You need to be who you are destined to be
When I was younger, I had so many dreams—marriage, children, a successful career. But when depression hit, it stole some of those dreams. I choose to participate in this project because I don’t want to see other young people miss out on their dreams.
It took a long, long time for Cynthia to confront her issues with anxiety and depression and start getting help. Growing up in a stable household in New England, Cynthia said that she followed the example of her parents, and she denied her illness for years. It’s what her culture—the African American community—taught her to do.
Mental illness in the black community has long been a touchy topic, particularly among the more conservative and older people. The overriding belief is you don’t go to therapy or counseling or take medicine. You go to church. And you don’t talk about your business to anybody. You put on your big girl pants and keep it moving. That’s what I did, except I wasn’t going anywhere.

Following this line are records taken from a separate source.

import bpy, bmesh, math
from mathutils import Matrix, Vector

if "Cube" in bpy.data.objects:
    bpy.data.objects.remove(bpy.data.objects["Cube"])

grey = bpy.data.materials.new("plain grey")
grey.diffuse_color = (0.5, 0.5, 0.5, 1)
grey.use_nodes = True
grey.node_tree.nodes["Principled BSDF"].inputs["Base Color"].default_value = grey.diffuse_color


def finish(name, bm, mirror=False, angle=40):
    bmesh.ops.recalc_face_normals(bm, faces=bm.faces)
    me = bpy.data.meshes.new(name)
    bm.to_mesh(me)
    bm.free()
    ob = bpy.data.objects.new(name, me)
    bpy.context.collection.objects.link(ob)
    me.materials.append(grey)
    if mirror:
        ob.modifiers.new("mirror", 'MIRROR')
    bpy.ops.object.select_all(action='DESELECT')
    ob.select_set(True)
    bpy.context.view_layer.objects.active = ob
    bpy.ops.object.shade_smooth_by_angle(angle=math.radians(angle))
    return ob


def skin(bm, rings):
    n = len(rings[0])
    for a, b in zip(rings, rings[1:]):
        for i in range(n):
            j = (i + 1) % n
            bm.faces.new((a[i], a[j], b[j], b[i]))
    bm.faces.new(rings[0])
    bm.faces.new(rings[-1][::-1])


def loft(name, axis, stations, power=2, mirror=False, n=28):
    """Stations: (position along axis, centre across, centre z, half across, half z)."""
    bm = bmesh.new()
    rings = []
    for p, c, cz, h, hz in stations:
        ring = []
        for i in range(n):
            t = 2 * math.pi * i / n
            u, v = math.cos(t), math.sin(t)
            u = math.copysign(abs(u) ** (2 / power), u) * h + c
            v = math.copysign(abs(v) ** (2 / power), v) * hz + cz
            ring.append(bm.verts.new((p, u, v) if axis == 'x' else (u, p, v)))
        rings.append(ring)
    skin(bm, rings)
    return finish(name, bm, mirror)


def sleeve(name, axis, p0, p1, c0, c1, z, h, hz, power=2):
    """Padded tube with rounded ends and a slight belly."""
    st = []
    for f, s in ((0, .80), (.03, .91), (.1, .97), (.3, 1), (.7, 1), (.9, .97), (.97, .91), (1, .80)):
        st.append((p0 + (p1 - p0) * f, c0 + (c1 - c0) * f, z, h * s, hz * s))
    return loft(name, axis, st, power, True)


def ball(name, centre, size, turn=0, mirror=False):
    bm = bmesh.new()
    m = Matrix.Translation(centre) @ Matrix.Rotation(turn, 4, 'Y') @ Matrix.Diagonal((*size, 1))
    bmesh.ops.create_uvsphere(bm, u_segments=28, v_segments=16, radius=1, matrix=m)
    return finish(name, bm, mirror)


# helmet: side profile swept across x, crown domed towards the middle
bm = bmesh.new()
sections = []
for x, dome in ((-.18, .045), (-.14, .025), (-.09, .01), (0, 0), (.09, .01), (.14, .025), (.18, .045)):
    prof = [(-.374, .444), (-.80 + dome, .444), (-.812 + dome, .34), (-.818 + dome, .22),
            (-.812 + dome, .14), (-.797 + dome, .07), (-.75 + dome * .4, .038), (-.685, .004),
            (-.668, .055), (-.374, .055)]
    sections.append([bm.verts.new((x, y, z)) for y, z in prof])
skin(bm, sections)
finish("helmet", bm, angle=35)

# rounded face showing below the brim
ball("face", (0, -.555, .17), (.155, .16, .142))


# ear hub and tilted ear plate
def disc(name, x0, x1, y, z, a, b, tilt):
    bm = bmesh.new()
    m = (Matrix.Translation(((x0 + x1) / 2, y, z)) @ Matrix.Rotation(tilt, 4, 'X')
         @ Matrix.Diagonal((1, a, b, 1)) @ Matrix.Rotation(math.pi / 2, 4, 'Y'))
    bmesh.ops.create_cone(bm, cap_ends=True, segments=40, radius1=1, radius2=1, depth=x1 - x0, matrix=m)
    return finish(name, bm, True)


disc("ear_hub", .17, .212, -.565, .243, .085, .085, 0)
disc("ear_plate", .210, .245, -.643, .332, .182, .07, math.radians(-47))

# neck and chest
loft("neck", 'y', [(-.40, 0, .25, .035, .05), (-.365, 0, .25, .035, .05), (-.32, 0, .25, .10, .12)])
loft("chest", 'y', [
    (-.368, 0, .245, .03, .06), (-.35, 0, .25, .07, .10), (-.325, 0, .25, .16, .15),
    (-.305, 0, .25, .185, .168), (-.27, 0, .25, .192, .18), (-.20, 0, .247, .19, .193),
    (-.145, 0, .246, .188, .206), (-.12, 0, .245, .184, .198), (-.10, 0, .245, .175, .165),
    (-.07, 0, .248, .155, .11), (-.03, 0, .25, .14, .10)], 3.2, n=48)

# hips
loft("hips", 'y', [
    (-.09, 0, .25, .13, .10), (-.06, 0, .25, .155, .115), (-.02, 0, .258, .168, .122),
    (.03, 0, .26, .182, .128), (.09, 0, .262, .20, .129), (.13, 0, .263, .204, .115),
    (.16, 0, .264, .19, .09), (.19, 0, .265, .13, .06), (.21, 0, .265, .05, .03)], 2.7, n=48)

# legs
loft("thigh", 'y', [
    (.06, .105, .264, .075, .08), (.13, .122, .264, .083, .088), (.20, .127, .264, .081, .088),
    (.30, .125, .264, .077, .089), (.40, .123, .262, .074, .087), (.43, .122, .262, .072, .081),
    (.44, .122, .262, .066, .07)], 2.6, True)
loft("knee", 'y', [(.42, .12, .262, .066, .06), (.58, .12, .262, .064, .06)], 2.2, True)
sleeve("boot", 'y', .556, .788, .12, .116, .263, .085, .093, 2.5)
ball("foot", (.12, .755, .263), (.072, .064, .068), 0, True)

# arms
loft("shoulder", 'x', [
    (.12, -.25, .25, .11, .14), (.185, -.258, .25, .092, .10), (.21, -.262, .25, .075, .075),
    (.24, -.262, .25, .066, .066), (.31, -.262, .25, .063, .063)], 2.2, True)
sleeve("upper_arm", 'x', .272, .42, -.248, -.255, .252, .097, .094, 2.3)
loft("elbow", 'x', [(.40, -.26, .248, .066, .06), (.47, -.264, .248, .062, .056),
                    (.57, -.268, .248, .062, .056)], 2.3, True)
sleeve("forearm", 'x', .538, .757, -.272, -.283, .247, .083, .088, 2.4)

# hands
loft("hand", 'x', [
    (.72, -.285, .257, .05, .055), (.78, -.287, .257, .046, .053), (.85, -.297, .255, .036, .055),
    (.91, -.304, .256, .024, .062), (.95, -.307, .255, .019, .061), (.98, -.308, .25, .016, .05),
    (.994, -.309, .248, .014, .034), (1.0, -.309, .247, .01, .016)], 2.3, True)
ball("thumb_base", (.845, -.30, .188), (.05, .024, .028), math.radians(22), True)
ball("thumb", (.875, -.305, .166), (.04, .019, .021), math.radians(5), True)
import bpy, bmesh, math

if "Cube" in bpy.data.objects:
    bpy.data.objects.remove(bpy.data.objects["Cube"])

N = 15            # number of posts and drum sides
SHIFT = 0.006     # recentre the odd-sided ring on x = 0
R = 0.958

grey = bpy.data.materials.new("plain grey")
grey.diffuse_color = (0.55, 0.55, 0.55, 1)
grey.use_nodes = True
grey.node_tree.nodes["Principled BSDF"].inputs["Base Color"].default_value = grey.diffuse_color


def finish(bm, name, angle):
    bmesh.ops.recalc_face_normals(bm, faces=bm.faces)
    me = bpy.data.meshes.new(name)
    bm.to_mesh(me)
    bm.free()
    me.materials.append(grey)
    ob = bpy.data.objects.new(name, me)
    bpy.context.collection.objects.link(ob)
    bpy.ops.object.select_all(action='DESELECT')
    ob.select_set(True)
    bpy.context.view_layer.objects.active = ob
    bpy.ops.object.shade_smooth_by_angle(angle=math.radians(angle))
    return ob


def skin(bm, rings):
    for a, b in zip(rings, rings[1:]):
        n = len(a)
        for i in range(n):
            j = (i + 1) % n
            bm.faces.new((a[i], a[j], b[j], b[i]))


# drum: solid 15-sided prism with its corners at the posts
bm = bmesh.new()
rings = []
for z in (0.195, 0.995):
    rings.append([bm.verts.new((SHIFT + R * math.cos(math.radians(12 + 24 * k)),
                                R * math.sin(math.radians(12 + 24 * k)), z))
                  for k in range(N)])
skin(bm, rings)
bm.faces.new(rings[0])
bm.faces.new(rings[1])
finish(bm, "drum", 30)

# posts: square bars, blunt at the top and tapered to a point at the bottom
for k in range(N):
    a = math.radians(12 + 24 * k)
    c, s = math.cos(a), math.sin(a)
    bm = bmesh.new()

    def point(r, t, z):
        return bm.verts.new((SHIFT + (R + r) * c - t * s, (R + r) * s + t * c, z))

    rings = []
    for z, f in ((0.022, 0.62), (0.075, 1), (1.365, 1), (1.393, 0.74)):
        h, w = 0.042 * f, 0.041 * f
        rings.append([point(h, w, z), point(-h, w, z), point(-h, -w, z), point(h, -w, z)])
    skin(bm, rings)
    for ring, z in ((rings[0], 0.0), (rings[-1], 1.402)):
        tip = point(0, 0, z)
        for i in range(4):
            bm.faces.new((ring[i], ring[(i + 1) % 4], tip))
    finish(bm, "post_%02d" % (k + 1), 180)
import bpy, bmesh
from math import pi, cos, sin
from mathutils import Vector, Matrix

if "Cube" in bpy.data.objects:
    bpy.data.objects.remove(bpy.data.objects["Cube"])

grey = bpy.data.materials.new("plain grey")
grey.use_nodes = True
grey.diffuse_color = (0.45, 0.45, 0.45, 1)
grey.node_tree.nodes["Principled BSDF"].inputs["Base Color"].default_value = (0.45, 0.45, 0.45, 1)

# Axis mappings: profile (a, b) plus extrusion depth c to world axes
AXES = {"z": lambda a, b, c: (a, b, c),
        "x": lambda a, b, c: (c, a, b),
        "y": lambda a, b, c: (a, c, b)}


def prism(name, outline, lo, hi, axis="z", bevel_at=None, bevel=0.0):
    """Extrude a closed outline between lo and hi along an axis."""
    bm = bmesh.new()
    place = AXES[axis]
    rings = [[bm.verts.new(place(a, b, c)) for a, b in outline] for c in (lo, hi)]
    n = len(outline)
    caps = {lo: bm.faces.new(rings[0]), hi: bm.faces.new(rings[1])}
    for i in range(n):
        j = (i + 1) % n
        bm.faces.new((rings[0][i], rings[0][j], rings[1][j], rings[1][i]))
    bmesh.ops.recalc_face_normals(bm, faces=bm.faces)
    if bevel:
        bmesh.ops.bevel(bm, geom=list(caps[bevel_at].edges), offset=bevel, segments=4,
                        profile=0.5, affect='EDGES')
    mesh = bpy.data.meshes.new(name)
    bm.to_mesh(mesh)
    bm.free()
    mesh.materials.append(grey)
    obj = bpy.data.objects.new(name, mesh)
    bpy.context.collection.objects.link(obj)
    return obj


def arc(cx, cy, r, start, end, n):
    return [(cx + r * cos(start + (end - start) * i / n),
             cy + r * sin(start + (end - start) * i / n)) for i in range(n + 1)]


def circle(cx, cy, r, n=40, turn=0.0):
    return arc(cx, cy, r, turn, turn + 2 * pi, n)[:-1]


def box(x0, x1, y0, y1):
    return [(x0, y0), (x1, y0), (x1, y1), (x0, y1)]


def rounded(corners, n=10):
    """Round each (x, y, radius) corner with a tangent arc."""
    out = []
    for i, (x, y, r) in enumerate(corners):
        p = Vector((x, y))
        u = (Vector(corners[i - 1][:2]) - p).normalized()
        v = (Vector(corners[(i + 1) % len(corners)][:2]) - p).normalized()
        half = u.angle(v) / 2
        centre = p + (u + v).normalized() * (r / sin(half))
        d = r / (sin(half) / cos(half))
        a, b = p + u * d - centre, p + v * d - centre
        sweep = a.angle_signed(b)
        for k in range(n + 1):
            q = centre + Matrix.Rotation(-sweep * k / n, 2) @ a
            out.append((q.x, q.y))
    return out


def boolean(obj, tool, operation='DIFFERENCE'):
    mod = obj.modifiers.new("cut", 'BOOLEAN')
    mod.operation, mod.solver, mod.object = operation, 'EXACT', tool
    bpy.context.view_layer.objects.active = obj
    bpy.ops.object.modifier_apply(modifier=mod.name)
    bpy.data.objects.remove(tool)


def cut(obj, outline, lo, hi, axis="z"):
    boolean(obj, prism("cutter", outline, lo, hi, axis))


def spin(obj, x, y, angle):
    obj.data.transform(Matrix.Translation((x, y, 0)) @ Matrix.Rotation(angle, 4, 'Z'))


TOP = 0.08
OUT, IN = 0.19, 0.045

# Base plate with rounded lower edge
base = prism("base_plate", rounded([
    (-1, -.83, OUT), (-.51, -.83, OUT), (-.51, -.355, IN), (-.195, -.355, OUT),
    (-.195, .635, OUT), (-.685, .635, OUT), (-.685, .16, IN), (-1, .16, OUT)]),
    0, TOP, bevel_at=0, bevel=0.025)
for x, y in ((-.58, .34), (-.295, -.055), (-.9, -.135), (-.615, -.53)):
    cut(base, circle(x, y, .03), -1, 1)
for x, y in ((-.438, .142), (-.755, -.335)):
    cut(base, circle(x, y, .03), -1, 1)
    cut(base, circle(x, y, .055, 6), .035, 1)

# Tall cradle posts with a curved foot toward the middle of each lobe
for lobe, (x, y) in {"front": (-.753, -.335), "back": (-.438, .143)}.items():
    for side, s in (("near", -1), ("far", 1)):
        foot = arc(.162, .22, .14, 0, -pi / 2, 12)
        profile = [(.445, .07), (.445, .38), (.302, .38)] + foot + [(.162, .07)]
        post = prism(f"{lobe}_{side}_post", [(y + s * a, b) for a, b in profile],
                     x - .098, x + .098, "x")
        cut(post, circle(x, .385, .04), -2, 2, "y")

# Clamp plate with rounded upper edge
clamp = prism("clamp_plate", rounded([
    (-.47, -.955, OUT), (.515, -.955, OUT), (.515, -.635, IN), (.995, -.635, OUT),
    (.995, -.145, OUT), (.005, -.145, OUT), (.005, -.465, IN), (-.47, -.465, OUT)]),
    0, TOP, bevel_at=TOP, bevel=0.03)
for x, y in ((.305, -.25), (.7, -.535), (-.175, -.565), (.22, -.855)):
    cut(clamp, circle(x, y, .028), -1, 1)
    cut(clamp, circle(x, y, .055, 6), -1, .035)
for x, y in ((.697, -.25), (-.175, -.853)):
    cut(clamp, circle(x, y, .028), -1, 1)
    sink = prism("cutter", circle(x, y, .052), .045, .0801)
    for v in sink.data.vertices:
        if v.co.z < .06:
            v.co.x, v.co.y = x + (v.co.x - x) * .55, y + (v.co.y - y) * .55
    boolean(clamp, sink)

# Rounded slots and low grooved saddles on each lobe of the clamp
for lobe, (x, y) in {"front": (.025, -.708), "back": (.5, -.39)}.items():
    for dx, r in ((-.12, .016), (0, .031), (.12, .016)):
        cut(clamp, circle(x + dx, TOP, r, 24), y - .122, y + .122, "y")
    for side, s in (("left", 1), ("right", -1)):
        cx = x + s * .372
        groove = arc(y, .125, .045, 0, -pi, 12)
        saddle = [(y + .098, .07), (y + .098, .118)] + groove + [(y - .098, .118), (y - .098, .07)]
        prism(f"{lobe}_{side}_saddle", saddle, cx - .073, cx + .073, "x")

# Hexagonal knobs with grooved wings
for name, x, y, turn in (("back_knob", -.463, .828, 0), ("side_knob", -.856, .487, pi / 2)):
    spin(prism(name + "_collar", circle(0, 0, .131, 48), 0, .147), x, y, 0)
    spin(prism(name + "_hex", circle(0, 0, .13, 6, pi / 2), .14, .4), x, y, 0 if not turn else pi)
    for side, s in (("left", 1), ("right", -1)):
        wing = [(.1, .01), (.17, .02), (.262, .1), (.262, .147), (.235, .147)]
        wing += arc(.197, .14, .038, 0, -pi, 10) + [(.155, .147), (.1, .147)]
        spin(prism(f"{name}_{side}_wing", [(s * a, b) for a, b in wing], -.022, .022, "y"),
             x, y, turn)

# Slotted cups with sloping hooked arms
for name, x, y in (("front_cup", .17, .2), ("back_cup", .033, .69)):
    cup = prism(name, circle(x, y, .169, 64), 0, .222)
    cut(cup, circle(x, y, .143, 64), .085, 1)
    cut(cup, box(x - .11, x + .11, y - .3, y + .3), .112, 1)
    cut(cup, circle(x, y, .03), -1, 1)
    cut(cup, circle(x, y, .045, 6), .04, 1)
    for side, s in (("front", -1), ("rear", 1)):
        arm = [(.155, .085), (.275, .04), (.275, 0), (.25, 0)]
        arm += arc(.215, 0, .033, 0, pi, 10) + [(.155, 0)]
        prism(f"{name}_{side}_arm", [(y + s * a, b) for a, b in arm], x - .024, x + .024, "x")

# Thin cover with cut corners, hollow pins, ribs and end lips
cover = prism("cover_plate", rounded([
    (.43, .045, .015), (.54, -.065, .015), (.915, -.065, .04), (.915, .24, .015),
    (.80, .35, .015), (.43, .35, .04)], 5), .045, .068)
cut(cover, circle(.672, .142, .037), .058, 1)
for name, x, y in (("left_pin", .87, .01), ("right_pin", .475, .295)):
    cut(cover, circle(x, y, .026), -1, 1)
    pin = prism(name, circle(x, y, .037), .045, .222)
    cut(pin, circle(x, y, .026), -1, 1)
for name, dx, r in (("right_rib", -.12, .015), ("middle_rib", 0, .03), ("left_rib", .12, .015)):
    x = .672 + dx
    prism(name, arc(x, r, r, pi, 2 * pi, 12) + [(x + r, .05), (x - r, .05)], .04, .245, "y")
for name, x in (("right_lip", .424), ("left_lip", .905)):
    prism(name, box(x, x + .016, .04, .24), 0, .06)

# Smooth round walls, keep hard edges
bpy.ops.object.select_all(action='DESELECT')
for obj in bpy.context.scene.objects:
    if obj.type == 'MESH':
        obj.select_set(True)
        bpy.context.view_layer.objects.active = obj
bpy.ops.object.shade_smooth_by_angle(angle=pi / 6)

In her 20s, Cynthia made her first attempt at breaking through the stigma and getting help. Unfortunately, the women’s clinic in Boston she walked into, although understanding, could not dispense the medication they thought was needed to get her illness under control. “Once again, I pulled up my big girl pants,” she said. But by her late 30s, she felt completely overwhelmed.
I called my dad and told him that I was checking myself into the hospital. That was a huge step for me! I took time off work—I didn’t dare tell anyone what I was doing—and I did an inpatient stay for three days.
In the hospital, I met so many people who were struggling. I met people unlike me but also people just like me. It was freeing, and it really changed my perspective. I was finally able to completely break through. I started seeing a doctor and taking medications.
Since then, Cynthia has worked to make things better, not only for herself but for her community. She studied psychology, educated herself about mental health, and earned a Master’s degree in Education.
She became involved in the foster care system and fostered children for many years. Several years ago, she adopted children of her own through the foster care system—two boys—both struggling with mental health issues. She says she “was destined to be their mom.”
Now, she wants to share her experience and help people with mental illness overcome stigma and get help—particularly young girls in the African-American community.
I have a testament. I want to tell young girls, especially girls of color, that they don’t have to be embarrassed, they don’t have to be ashamed. I want them to be their authentic selves. You need to be who you are destined to be. You need to reach your full potential.